"That's so," said Mr. Redbrook; "Zeb told me about it, and she used to come to Mercer to see him after he got out. She ain't much like the old man, I callate."
"I don't think she is," said Austen.
"I don't know what she's stayin' with that feller Crewe for," the farmer remarked; of all the etarnal darn idiots--why, Brush Bascom and that Botcher and the rest of 'em are trailin' him along and usin' him for the best thing that ever came down here. He sets up to be a practical man, and don't know as much as some of us hayseeds in the back seats. Where be you goin'?"
"Well, I've got a committee meetin' of Agriculture," said Mr. Redbrook. "Could you be up here at Mis' Peasley's about eight to-night?"
"Why, yes," Austen replied, "if you want to see me."
"I do want to see you," said Mr. Redbrook, significantly, and waved a farewell.
Austen took his way slowly across the state-house park, threading among the groups between the snow-banks towards the wide facade of the Pelican Hotel.

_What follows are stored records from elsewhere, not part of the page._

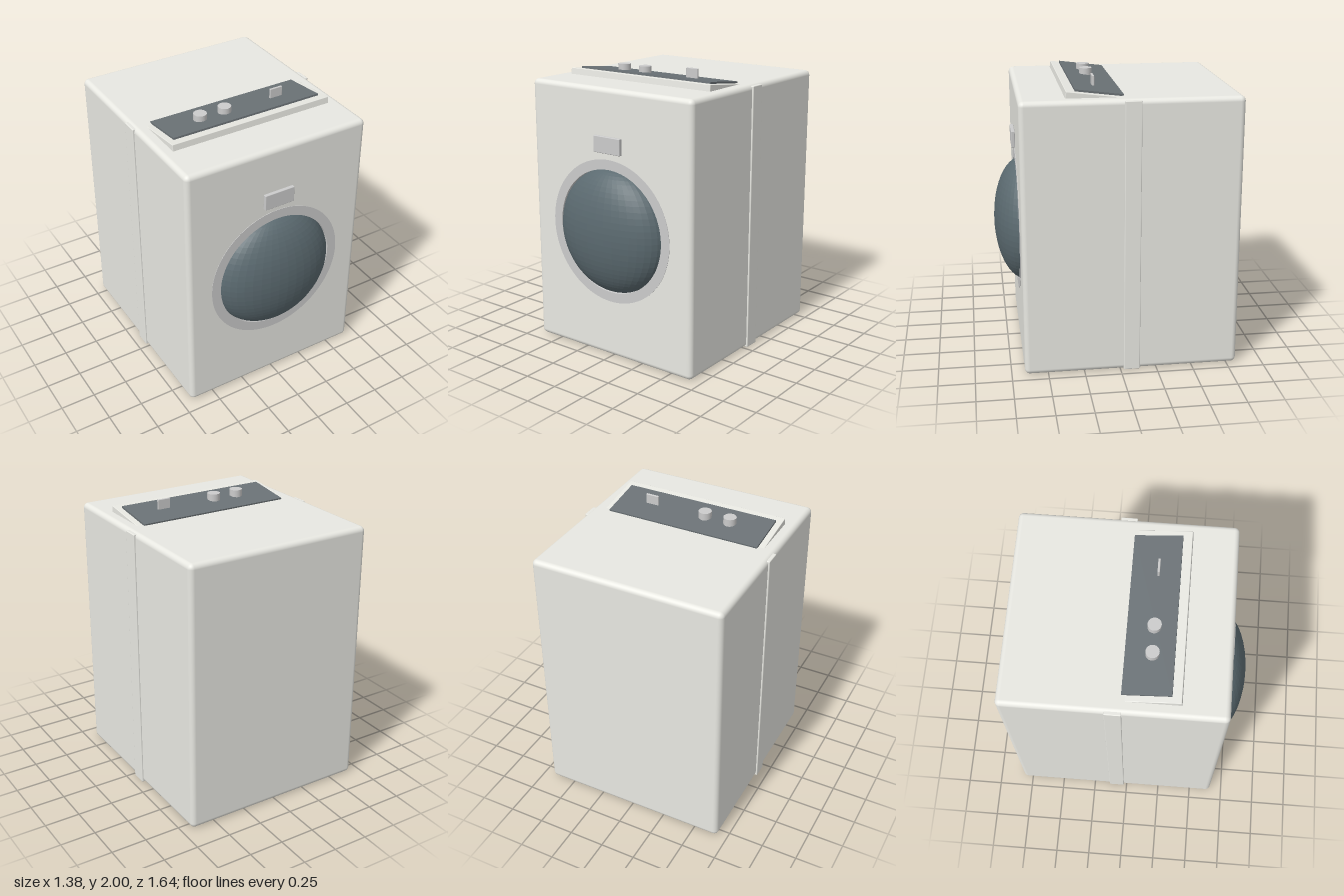
import * as THREE from 'three';
import { RoundedBoxGeometry } from 'three/addons/geometries/RoundedBoxGeometry.js';
import { toCreasedNormals } from 'three/addons/utils/BufferGeometryUtils.js';

const material = (color, flatShading = false) => new THREE.MeshStandardMaterial({ color, flatShading });

function add(parent, name, geometry, mat, x = 0, y = 0, z = 0) {
  const mesh = new THREE.Mesh(geometry, mat);
  mesh.name = name;
  mesh.position.set(x, y, z);
  parent.add(mesh);
  return mesh;
}

// Rounded box without the flat middle of its front face
function openFrontBox(w, h, d, r) {
  const source = new RoundedBoxGeometry(w, h, d, 4, r);
  const pos = source.attributes.position, nor = source.attributes.normal;
  const p = [], n = [];
  const flatFront = (i) => pos.getZ(i) > d / 2 - 1e-4;
  for (let i = 0; i < pos.count; i += 3) {
    if (flatFront(i) && flatFront(i + 1) && flatFront(i + 2)) continue;
    for (let k = i; k < i + 3; k++) {
      p.push(pos.getX(k), pos.getY(k), pos.getZ(k));
      n.push(nor.getX(k), nor.getY(k), nor.getZ(k));
    }
  }
  const g = new THREE.BufferGeometry();
  g.setAttribute('position', new THREE.Float32BufferAttribute(p, 3));
  g.setAttribute('normal', new THREE.Float32BufferAttribute(n, 3));
  return g;
}

function circlePath(radius, x = 0, y = 0) {
  return new THREE.Path().absarc(x, y, radius, 0, Math.PI * 2, true);
}

export function createModel() {
  const model = new THREE.Group();
  model.name = 'washingMachine';
  const shell = material(0xe8e8e2);
  const grey = material(0xcccccc);
  const dark = material(0x6b7276);
  const glass = material(0x5b6a70, true);

  // Cabinet, with a round opening in the front for the door
  const W = 1.36, H = 1.9, D = 1.48, R = 0.035, midZ = -0.08, frontZ = 0.66, doorY = 0.915;
  const cabinet = new THREE.Group();
  cabinet.name = 'cabinet';
  model.add(cabinet);
  add(cabinet, 'cabinetShell', openFrontBox(W, H, D, R), shell, 0, H / 2, midZ);
  const w = W / 2 - R, h = H / 2 - R;
  const face = new THREE.Shape([
    new THREE.Vector2(-w, -h), new THREE.Vector2(w, -h),
    new THREE.Vector2(w, h), new THREE.Vector2(-w, h),
  ]);
  face.holes.push(circlePath(0.47, 0, doorY - H / 2));
  add(cabinet, 'frontPanel', new THREE.ShapeGeometry(face, 64), shell, 0, H / 2, frontZ);

  // Door: flush ring around a bulging window
  const ring = new THREE.Shape().absarc(0, 0, 0.505, 0, Math.PI * 2, false);
  ring.holes.push(circlePath(0.436));
  const ringGeometry = new THREE.ExtrudeGeometry(ring, { depth: 0.083, bevelEnabled: false, curveSegments: 64 });
  add(model, 'doorRing', toCreasedNormals(ringGeometry, 0.5), grey, 0, doorY, 0.58);
  const dome = add(model, 'doorWindow', new THREE.SphereGeometry(1, 40, 32), glass, 0, doorY, 0.61);
  dome.scale.set(0.44, 0.44, 0.21);

  // Small plate above the door
  add(model, 'frontPlate', new RoundedBoxGeometry(0.225, 0.115, 0.026, 2, 0.005), grey, 0, 1.523, 0.673);

  // Vertical trim strips on both sides
  for (const side of [1, -1]) {
    add(model, side > 0 ? 'leftStrip' : 'rightStrip',
      new RoundedBoxGeometry(0.03, 1.89, 0.112, 2, 0.006), shell, side * 0.676, 0.947, -0.078);
  }

  // Tilted control console, sunk into the top
  const consoleGroup = new THREE.Group();
  consoleGroup.name = 'controlConsole';
  consoleGroup.position.set(0, 1.917, 0.128);
  consoleGroup.rotation.x = -0.125;
  model.add(consoleGroup);
  add(consoleGroup, 'consoleBase', new RoundedBoxGeometry(1.195, 0.1, 0.44, 2, 0.004), shell, 0, -0.05, 0.002);
  add(consoleGroup, 'consolePanel', new THREE.BoxGeometry(1.11, 0.023, 0.322), dark, 0, 0.0015, 0);

  // Knobs and switch
  for (const x of [-0.28, -0.095]) {
    add(model, 'knob', new THREE.CylinderGeometry(0.045, 0.045, 0.058, 32), grey, x, 1.948, 0.143);
  }
  add(model, 'switch', new RoundedBoxGeometry(0.095, 0.08, 0.016, 2, 0.004), grey, 0.308, 1.96, 0.143);

  return model;
}
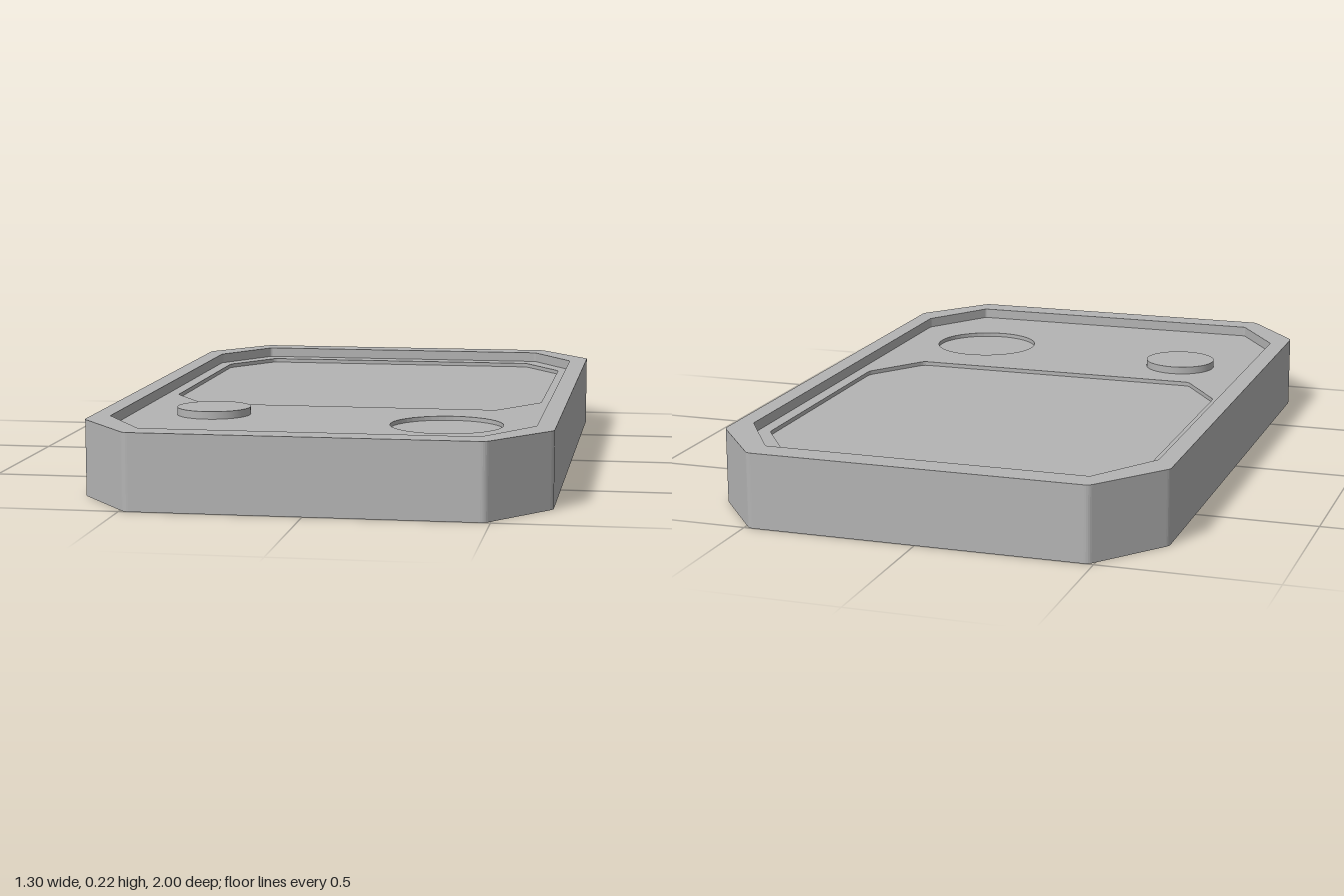
import * as THREE from 'three';

const grey = new THREE.MeshStandardMaterial({ color: 0xb4b4b4 });
grey.name = 'plain grey';

// Octagonal outline with slightly softened corners, symmetric in x, spanning z0..z1.
// cx, cz are the chamfer lengths; the shape's y is -z.
function outline(Type, halfX, z0, z1, cx, cz, r = 0.012) {
  const a = halfX - cx;
  const pts = [
    [halfX, -z1 + cz], [halfX, -z0 - cz], [a, -z0], [-a, -z0],
    [-halfX, -z0 - cz], [-halfX, -z1 + cz], [-a, -z1], [a, -z1],
  ].map(([x, y]) => new THREE.Vector2(x, y));
  const toward = (p, q) => q.clone().sub(p).setLength(r).add(p);
  const path = new Type();
  pts.forEach((p, i) => {
    const before = toward(p, pts[(i + 7) % 8]);
    const after = toward(p, pts[(i + 1) % 8]);
    if (i === 0) path.moveTo(before.x, before.y);
    else path.lineTo(before.x, before.y);
    path.quadraticCurveTo(p.x, p.y, after.x, after.y);
  });
  path.closePath();
  return path;
}

const body = () => outline(THREE.Shape, 0.65, -1, 1, 0.165, 0.21);

// Flat layer from height y0 to y1, with optional openings
function layer(name, shape, y0, y1, holes = []) {
  shape.holes.push(...holes);
  const geometry = new THREE.ExtrudeGeometry(shape, {
    depth: y1 - y0, bevelEnabled: false, curveSegments: 4,
  });
  geometry.rotateX(-Math.PI / 2);
  geometry.translate(0, y0, 0);
  const mesh = new THREE.Mesh(geometry, grey);
  mesh.name = name;
  return mesh;
}

// Many-sided round opening
function roundHole(x, z, r) {
  const pts = [];
  for (let i = 0; i < 48; i++) {
    const t = (i / 48) * Math.PI * 2;
    pts.push(new THREE.Vector2(x + r * Math.cos(t), -z + r * Math.sin(t)));
  }
  return new THREE.Path(pts);
}

export function createModel() {
  const group = new THREE.Group();
  group.name = 'handheldPanel';
  const floor = 0.185;

  // Solid case; its top is the bottom of the shallow pockets
  group.add(layer('case', body(), 0, floor - 0.012));

  // Face plate with the screen pocket and the round dial pocket
  group.add(layer('facePlate', body(), floor - 0.012, floor, [
    outline(THREE.Path, 0.56, -0.86, 0.24, 0.12, 0.175),
    roundHole(0.33, 0.54, 0.16),
  ]));

  // Raised rim around the face
  group.add(layer('rim', body(), floor, 0.215, [
    outline(THREE.Path, 0.597, -0.92, 0.92, 0.132, 0.205, 0.006),
  ]));

  // Raised round button
  const button = new THREE.Mesh(new THREE.CylinderGeometry(0.107, 0.107, 0.022, 48), grey);
  button.name = 'button';
  button.position.set(-0.362, floor + 0.011, 0.44);
  group.add(button);

  return group;
}
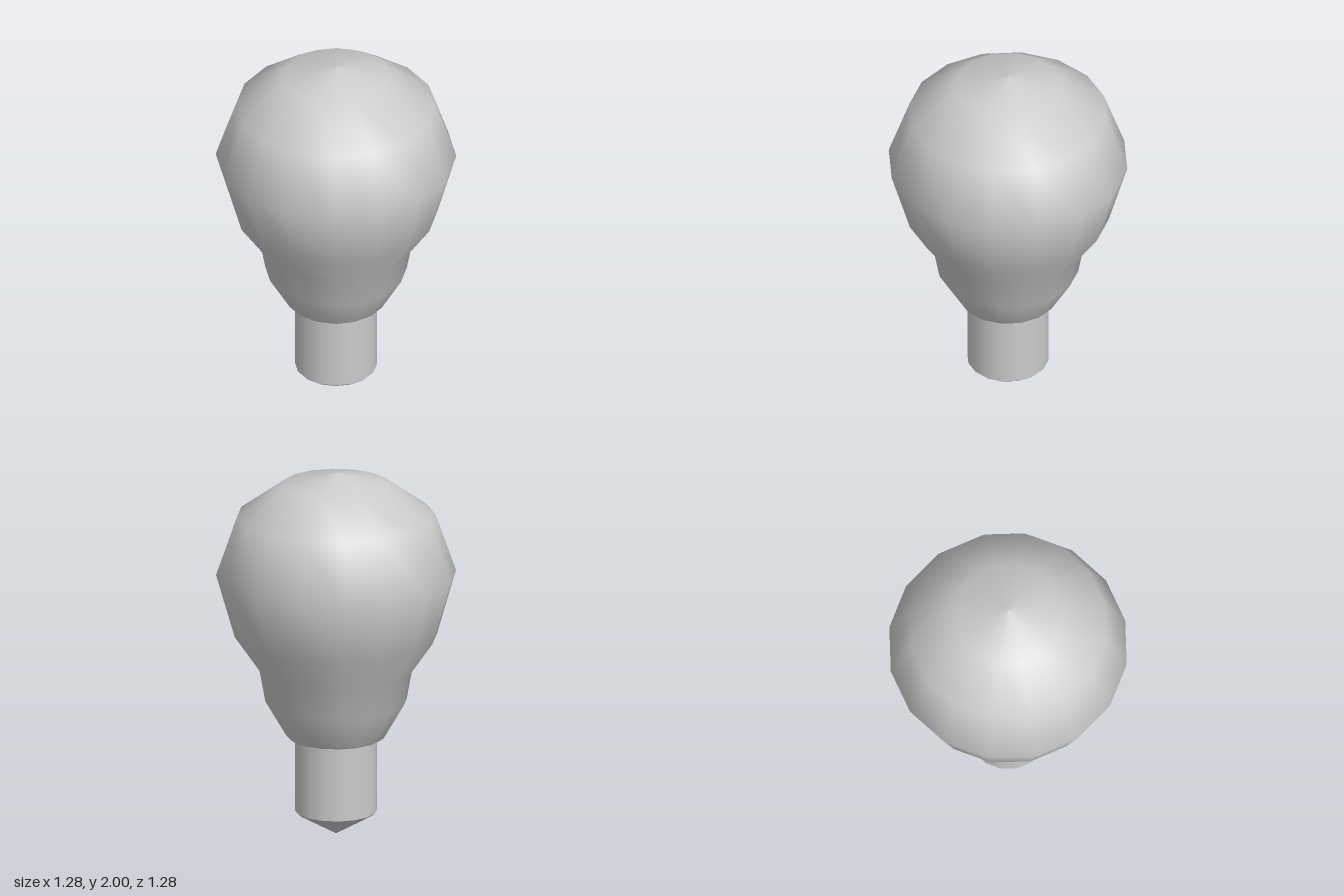
import * as THREE from 'three';

const SIDES = 16;

// Revolves a bottom-to-top profile of [radius, height] pairs around the y axis
function turned(name, profile, material) {
  const points = profile.map(([r, y]) => new THREE.Vector2(r, y));
  const mesh = new THREE.Mesh(new THREE.LatheGeometry(points, SIDES), material);
  mesh.name = name;
  return mesh;
}

export function createModel() {
  const group = new THREE.Group();
  group.name = 'lightBulb';
  const material = new THREE.MeshStandardMaterial({ color: 0xcccccc });

  // Pointed contact under the base
  group.add(turned('contactTip', [[0, 0], [0.205, 0.118], [0.218, 0.13]], material));

  // Straight cylindrical base, running a little into the collar
  group.add(turned('base', [[0.218, 0.13], [0.218, 0.56]], material));

  // Flat ring closing the underside of the collar
  group.add(turned('collarUnderside', [[0.2, 0.54], [0.252, 0.54]], material));

  // Collar swelling into the round glass
  group.add(turned('bulb', [
    [0.252, 0.54], [0.266, 0.55], [0.377, 0.74], [0.408, 0.91], [0.54, 1.1],
    [0.64, 1.447], [0.53, 1.763], [0.287, 1.938], [0, 2],
  ], material));

  return group;
}
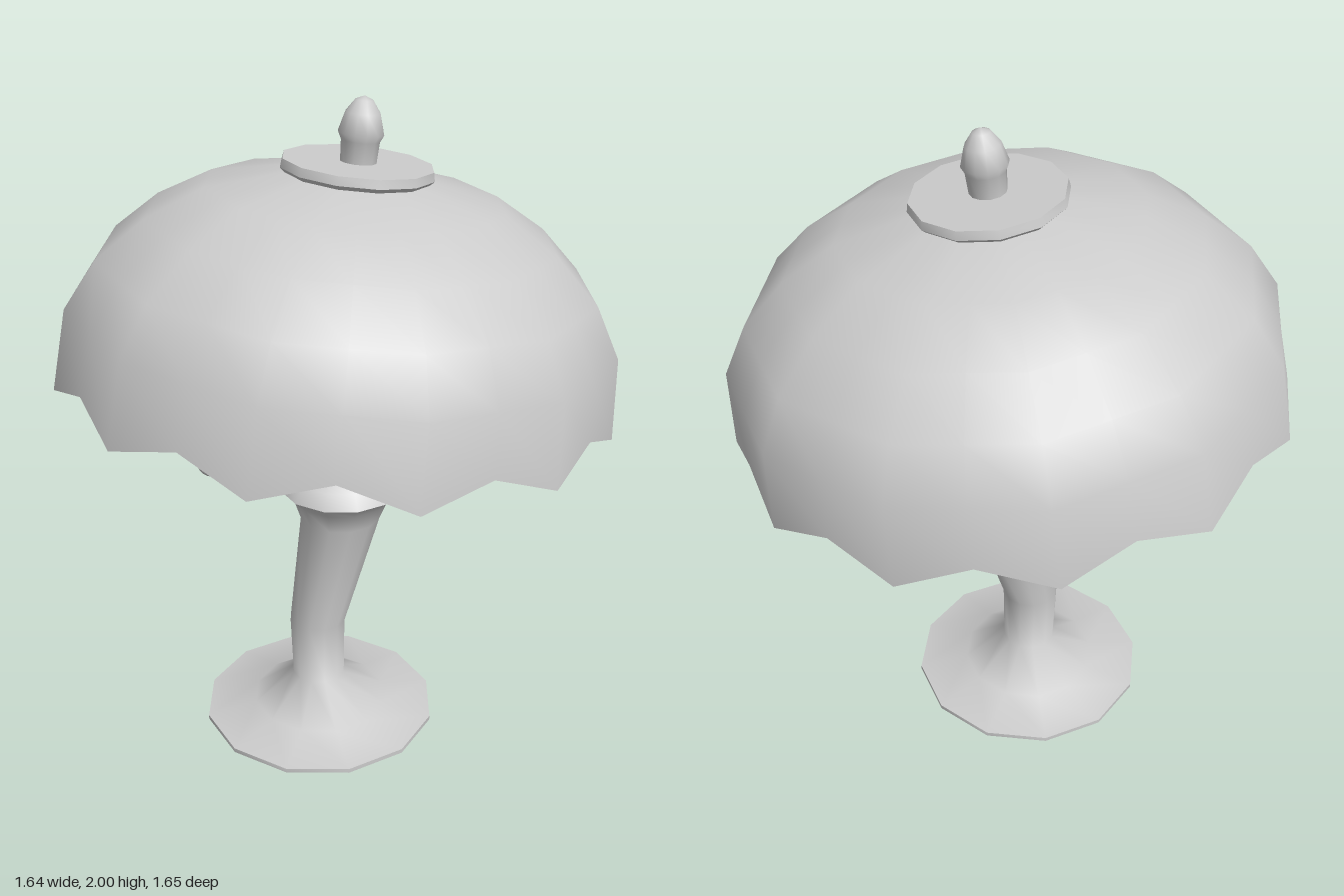
import * as THREE from 'three';
import { mergeVertices, toCreasedNormals } from 'three/addons/utils/BufferGeometryUtils.js';

const material = new THREE.MeshStandardMaterial({ color: 0xcccccc });
const thinMaterial = new THREE.MeshStandardMaterial({ color: 0xcccccc, side: THREE.DoubleSide });

// Turned form from [radius, height, sideways shift] rings; rule(v, ring, segment) can adjust vertices.
function turned(name, rings, { sides = 12, crease = 1.1, mat = material, rule } = {}) {
  const lathe = new THREE.LatheGeometry(rings.map(([r, y]) => new THREE.Vector2(r, y)), sides);
  const pos = lathe.attributes.position;
  const v = new THREE.Vector3();
  for (let i = 0; i < pos.count; i++) {
    const ring = i % rings.length;
    v.fromBufferAttribute(pos, i);
    v.x += rings[ring][2] ?? 0;
    if (rule) rule(v, ring, Math.floor(i / rings.length) % sides);
    pos.setXYZ(i, v.x, v.y, v.z);
  }
  lathe.deleteAttribute('uv');
  lathe.deleteAttribute('normal');
  const welded = mergeVertices(lathe, 1e-4);
  welded.computeVertexNormals();
  const mesh = new THREE.Mesh(crease ? toCreasedNormals(welded, crease) : welded, mat);
  mesh.name = name;
  return mesh;
}

export function createModel() {
  const lamp = new THREE.Group();
  lamp.name = 'tableLamp';

  // Foot and crooked column, with a collar at the top
  lamp.add(turned('baseAndColumn', [
    [0, 0, -0.055], [0.375, 0, -0.055], [0.375, 0.014, -0.055],
    [0.215, 0.04, -0.055], [0.085, 0.135, -0.057], [0.09, 0.34, -0.06],
    [0.126, 0.71, 0.015], [0.15, 0.775, 0.017], [0.193, 0.815, 0.018],
    [0.165, 0.862, 0.018], [0.055, 0.925, 0.016],
  ]));

  // Pole leaning slightly the other way
  lamp.add(turned('pole', [
    [0.05, 0.91, 0.016], [0.05, 1.2, -0.003], [0.05, 1.79, -0.035],
  ]));

  // Pull cord with a round knob
  const knobAt = new THREE.Vector3(-0.385, 0.94, 0);
  const cordPath = new THREE.LineCurve3(new THREE.Vector3(-0.165, 1.7, 0), knobAt);
  const cord = new THREE.Mesh(new THREE.TubeGeometry(cordPath, 1, 0.007, 6), material);
  cord.name = 'pullCord';
  const knob = new THREE.Mesh(new THREE.SphereGeometry(0.043, 10, 7), material);
  knob.name = 'pullKnob';
  knob.position.copy(knobAt);
  lamp.add(cord, knob);

  // Tilted top: shade, cap and finial share one axis
  const top = new THREE.Group();
  top.name = 'tiltedTop';
  top.position.set(0.065, 1.82, 0);
  top.rotation.z = -0.0977;
  lamp.add(top);

  // Twelve-panel dome; the rim rises in the middle of each panel
  const midPanel = Math.cos(Math.PI / 12);
  top.add(turned('shade', [
    [0.825, -0.68], [0.8, -0.44], [0.72, -0.3], [0.59, -0.18], [0.43, -0.087], [0.2, -0.036],
  ], {
    sides: 24, crease: 0, mat: thinMaterial,
    rule(v, ring, segment) {
      if (segment % 2 === 0) return;
      v.x *= midPanel;
      v.z *= midPanel;
      if (ring === 0) v.y += 0.065;
    },
  }));

  top.add(turned('cap', [
    [0, -0.045], [0.2, -0.045], [0.222, -0.025], [0.217, 0], [0, 0],
  ], { crease: 0.7 }));

  top.add(turned('finial', [
    [0.052, -0.01], [0.056, 0.06], [0.066, 0.08], [0.05, 0.135], [0.025, 0.17], [0, 0.181],
  ]));

  return lamp;
}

Presently he paused, and then with a sudden determination crossed the park diagonally into Main Street, walking rapidly southward and scrutinizing the buildings on either side until at length these began to grow wide apart, and he spied a florist's sign with a greenhouse. behind it. He halted again, irresolutely, in front of it, flung open the door, and entered a boxlike office filled with the heated scents of flowers. A little man eyed him with an obsequious interest which he must have accorded to other young men on similar errands. Austen may be spared a repetition of the very painful conversation that ensued; suffice it to say that, after mature deliberation, violets were chosen. He had a notion--not analyzed--that she would prefer violets to roses. The information that the flowers were for the daughter of the president of the Northeastern Railroads caused a visible quickening of the little florist's regard, an attitude which aroused a corresponding disgust and depression in Austen.
"Oh, yes," said the florist, "she's up at Crewe's." He glanced at Austen apologetically. "Excuse me," he said, "I ought to know you. Have you a card?"